*** Extracted material Section Begins ***

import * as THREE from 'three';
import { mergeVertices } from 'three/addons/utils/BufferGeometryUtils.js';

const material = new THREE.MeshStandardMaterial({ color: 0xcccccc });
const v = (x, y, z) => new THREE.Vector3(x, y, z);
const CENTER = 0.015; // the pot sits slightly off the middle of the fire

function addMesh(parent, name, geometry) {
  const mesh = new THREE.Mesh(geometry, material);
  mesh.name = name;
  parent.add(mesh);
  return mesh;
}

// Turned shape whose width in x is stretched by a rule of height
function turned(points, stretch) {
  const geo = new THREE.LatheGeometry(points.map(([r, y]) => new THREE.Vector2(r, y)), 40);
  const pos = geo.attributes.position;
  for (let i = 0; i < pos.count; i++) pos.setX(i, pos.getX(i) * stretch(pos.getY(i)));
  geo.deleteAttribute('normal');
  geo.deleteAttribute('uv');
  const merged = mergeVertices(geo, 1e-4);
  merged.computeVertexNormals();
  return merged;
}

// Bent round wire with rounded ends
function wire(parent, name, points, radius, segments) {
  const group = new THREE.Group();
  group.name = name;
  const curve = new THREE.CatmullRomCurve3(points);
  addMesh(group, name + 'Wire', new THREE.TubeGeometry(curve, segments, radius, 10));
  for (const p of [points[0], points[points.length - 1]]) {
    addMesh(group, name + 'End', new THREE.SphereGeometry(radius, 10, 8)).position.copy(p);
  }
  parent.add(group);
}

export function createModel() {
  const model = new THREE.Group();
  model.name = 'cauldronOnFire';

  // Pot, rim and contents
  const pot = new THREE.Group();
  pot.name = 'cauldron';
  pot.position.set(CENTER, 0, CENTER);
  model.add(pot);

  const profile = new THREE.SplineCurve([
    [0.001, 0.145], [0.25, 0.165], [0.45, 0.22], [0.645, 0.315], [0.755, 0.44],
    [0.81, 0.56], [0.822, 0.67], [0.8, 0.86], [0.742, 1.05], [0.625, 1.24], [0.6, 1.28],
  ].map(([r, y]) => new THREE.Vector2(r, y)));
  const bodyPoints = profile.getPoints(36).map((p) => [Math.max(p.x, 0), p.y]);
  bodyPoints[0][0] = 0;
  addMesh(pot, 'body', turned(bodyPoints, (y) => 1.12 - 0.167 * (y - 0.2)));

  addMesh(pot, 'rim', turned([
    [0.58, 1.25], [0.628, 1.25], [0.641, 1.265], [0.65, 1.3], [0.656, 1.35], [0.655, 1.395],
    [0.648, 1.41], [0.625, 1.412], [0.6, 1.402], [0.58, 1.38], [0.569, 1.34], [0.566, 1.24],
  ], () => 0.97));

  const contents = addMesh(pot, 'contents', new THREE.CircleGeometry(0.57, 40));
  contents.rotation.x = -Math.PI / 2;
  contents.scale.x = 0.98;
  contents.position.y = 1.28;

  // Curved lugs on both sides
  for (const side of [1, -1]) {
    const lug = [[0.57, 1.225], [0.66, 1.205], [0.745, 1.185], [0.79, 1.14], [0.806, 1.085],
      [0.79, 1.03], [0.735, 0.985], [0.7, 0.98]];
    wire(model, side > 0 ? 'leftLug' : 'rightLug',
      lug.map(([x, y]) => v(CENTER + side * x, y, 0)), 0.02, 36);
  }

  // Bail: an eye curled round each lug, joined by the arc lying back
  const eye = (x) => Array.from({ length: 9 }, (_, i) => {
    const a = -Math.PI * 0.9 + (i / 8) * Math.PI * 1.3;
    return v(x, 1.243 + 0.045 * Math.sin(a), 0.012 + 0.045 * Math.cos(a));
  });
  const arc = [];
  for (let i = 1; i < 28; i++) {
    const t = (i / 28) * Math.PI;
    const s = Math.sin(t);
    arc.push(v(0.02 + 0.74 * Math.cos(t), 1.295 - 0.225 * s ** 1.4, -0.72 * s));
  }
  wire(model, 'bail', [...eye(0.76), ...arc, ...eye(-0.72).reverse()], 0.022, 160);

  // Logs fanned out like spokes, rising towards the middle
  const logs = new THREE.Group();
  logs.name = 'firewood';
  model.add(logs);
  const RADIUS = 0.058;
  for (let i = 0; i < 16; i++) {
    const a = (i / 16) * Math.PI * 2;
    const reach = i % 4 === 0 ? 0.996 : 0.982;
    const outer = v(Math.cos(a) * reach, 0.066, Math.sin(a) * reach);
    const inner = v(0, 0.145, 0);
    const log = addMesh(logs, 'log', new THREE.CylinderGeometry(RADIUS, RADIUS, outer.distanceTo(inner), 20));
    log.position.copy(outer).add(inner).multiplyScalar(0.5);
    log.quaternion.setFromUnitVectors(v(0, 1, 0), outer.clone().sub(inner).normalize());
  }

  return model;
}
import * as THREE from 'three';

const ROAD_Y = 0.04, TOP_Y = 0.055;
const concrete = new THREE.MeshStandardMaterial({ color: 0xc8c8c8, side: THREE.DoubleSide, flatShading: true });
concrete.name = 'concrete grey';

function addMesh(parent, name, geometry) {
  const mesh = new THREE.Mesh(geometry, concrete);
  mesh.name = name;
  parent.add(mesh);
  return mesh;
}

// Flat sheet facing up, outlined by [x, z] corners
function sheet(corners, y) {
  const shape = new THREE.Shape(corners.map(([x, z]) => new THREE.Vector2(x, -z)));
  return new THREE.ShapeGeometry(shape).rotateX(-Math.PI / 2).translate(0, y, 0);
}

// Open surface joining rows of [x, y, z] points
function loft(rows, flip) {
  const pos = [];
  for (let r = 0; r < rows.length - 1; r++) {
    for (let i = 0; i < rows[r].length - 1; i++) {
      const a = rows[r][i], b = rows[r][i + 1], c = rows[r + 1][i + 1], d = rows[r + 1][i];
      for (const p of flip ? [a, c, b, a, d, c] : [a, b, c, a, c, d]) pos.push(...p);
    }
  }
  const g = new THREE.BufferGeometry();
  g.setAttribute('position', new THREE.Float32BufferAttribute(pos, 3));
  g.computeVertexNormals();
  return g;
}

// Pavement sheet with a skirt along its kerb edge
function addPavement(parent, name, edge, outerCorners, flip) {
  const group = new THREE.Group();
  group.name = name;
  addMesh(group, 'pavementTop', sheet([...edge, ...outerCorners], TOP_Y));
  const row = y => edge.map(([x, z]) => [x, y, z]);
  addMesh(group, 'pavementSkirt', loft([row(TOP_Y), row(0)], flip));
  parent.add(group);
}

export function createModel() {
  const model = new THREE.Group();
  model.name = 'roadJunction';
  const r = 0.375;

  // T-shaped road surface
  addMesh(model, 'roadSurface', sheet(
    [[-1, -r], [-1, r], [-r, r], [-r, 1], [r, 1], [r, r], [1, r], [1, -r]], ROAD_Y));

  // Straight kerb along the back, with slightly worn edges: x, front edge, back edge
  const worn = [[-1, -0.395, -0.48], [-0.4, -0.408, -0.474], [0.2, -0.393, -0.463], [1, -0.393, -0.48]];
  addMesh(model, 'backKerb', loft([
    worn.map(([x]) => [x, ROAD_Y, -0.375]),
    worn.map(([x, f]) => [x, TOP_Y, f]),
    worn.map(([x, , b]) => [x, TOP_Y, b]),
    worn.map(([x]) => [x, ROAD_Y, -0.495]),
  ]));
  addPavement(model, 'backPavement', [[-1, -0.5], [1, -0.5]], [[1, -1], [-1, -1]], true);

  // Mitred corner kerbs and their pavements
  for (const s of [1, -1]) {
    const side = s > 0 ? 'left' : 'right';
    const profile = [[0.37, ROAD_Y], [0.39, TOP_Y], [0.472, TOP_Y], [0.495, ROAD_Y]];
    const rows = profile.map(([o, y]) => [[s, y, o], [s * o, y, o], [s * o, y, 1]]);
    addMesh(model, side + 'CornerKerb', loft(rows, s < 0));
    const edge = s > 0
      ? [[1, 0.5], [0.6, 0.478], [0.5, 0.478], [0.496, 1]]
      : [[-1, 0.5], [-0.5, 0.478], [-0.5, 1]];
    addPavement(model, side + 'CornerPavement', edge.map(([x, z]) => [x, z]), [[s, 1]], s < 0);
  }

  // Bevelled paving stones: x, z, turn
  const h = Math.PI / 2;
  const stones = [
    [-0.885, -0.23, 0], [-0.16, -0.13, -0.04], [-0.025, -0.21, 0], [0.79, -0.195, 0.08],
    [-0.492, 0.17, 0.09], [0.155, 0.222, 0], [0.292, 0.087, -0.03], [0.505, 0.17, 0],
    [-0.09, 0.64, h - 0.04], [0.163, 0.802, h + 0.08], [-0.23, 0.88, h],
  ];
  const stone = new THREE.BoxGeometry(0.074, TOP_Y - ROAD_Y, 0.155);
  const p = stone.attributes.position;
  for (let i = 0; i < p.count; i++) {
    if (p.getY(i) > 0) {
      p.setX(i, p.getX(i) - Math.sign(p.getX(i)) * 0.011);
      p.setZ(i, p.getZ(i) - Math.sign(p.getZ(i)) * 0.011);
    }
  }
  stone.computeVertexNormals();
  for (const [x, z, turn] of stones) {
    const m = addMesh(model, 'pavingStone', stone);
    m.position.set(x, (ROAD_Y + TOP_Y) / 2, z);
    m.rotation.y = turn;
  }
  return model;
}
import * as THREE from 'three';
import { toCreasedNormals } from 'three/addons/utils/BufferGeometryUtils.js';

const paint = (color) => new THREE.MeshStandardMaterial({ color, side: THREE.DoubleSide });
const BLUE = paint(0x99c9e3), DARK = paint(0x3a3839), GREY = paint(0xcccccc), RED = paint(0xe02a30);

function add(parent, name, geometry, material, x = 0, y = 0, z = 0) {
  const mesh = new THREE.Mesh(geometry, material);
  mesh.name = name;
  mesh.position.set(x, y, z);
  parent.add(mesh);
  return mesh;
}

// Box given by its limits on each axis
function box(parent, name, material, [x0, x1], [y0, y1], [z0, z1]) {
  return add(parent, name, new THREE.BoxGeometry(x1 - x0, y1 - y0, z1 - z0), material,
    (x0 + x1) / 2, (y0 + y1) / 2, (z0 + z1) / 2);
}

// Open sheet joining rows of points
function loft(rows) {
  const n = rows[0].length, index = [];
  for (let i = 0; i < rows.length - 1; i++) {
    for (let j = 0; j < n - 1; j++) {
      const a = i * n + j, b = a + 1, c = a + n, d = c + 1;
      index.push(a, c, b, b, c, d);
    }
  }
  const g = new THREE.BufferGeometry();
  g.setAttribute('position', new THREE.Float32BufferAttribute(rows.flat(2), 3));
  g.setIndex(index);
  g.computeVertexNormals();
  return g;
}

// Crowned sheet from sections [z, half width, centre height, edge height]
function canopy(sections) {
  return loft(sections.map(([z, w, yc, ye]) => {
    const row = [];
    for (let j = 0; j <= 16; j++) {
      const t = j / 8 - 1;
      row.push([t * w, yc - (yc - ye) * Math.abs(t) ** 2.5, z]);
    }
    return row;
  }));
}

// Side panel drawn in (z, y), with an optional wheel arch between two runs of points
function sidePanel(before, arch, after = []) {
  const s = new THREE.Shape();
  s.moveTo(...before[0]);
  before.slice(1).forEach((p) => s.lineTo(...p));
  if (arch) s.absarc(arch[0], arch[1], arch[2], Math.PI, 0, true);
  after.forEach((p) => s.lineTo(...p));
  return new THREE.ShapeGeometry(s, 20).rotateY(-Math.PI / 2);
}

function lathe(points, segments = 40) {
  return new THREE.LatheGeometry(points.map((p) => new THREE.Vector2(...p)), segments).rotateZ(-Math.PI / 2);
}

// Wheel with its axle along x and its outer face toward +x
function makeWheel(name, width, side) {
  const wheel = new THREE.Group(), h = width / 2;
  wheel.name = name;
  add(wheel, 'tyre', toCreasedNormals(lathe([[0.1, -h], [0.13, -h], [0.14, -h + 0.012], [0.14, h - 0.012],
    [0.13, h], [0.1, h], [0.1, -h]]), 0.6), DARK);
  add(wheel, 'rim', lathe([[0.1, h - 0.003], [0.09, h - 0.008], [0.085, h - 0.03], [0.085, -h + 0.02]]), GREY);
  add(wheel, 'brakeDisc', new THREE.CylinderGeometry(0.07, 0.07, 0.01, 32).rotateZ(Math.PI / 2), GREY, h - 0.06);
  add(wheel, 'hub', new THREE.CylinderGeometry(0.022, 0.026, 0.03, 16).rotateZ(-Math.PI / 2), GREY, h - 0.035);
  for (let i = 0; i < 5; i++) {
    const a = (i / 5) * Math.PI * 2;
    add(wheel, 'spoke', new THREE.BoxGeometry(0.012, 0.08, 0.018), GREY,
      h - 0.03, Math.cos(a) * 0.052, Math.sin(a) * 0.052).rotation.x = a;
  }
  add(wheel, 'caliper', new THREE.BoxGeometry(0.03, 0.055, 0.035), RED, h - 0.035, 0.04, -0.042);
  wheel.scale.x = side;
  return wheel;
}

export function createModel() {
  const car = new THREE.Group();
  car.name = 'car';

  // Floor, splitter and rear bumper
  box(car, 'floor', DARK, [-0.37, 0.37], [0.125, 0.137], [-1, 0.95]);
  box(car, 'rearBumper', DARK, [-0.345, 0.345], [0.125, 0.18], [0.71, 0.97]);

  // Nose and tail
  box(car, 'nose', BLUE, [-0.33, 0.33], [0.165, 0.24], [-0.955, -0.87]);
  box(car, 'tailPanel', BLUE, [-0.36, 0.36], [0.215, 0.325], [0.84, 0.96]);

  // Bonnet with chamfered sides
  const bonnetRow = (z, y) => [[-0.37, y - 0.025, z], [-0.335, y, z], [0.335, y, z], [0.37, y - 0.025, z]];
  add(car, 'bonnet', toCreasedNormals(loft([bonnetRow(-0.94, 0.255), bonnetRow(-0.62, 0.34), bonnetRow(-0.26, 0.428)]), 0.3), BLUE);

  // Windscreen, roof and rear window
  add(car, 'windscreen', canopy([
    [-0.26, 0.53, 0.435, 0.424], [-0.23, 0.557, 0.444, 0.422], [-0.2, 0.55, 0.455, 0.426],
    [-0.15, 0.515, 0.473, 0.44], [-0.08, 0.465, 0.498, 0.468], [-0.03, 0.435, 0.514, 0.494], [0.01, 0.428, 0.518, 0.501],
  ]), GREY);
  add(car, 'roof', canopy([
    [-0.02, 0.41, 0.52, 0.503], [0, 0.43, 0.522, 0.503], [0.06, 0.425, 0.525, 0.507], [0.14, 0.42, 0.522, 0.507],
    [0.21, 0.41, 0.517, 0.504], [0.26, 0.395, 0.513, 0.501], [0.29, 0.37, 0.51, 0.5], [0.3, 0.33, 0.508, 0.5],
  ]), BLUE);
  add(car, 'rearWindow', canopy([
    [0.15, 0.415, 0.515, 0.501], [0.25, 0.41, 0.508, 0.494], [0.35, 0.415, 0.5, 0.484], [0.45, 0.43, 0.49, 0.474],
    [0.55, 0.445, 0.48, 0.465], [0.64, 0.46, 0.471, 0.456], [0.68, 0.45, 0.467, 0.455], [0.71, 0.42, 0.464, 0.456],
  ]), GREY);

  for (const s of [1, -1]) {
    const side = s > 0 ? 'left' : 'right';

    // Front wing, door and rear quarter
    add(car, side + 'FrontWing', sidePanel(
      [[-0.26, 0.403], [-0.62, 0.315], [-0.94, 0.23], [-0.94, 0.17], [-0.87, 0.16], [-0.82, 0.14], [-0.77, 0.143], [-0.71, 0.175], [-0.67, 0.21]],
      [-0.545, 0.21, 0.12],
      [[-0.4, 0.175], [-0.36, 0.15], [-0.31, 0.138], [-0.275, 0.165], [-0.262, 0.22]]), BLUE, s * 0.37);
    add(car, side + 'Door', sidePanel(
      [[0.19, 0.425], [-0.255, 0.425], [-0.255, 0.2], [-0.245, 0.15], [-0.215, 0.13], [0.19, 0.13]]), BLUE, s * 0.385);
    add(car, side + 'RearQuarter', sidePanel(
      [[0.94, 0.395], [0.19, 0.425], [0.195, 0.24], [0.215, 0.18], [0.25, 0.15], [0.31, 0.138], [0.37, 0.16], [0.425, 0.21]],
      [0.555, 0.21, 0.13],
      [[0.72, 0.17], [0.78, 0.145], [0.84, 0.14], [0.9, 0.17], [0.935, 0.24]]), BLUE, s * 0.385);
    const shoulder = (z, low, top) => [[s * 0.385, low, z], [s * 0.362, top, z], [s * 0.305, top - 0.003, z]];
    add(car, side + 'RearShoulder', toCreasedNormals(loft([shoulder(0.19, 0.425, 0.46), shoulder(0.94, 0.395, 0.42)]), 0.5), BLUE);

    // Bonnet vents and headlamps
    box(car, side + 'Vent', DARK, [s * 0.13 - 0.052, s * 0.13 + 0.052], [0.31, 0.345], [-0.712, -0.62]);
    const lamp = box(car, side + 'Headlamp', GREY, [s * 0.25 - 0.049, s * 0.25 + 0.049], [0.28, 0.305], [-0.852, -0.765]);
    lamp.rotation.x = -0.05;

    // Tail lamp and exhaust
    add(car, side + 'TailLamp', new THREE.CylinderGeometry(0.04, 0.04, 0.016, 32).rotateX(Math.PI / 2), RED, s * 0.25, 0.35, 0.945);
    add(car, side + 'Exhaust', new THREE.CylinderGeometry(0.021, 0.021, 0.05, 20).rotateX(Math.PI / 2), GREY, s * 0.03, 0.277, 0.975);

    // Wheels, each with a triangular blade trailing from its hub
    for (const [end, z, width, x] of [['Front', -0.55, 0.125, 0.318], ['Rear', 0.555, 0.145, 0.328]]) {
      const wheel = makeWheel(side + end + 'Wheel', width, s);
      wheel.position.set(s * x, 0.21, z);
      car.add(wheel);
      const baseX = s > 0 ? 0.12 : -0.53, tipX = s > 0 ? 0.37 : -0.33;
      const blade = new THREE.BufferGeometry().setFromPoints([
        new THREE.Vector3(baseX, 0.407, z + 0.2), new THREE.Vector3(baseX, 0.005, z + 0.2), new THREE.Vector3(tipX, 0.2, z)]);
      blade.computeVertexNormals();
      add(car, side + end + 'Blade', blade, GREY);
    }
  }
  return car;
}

*** Extracted material Section Ends ***

» What the task requires: Taking the lines above, repeat exactly those from the line that contains "model.add(logs);" through the line that contains "const inner = v(0, 0.145, 0);", and both of those lines as well. Include nothing else.

» Your response:
  model.add(logs);
  const RADIUS = 0.058;
  for (let i = 0; i < 16; i++) {
    const a = (i / 16) * Math.PI * 2;
    const reach = i % 4 === 0 ? 0.996 : 0.982;
    const outer = v(Math.cos(a) * reach, 0.066, Math.sin(a) * reach);
    const inner = v(0, 0.145, 0);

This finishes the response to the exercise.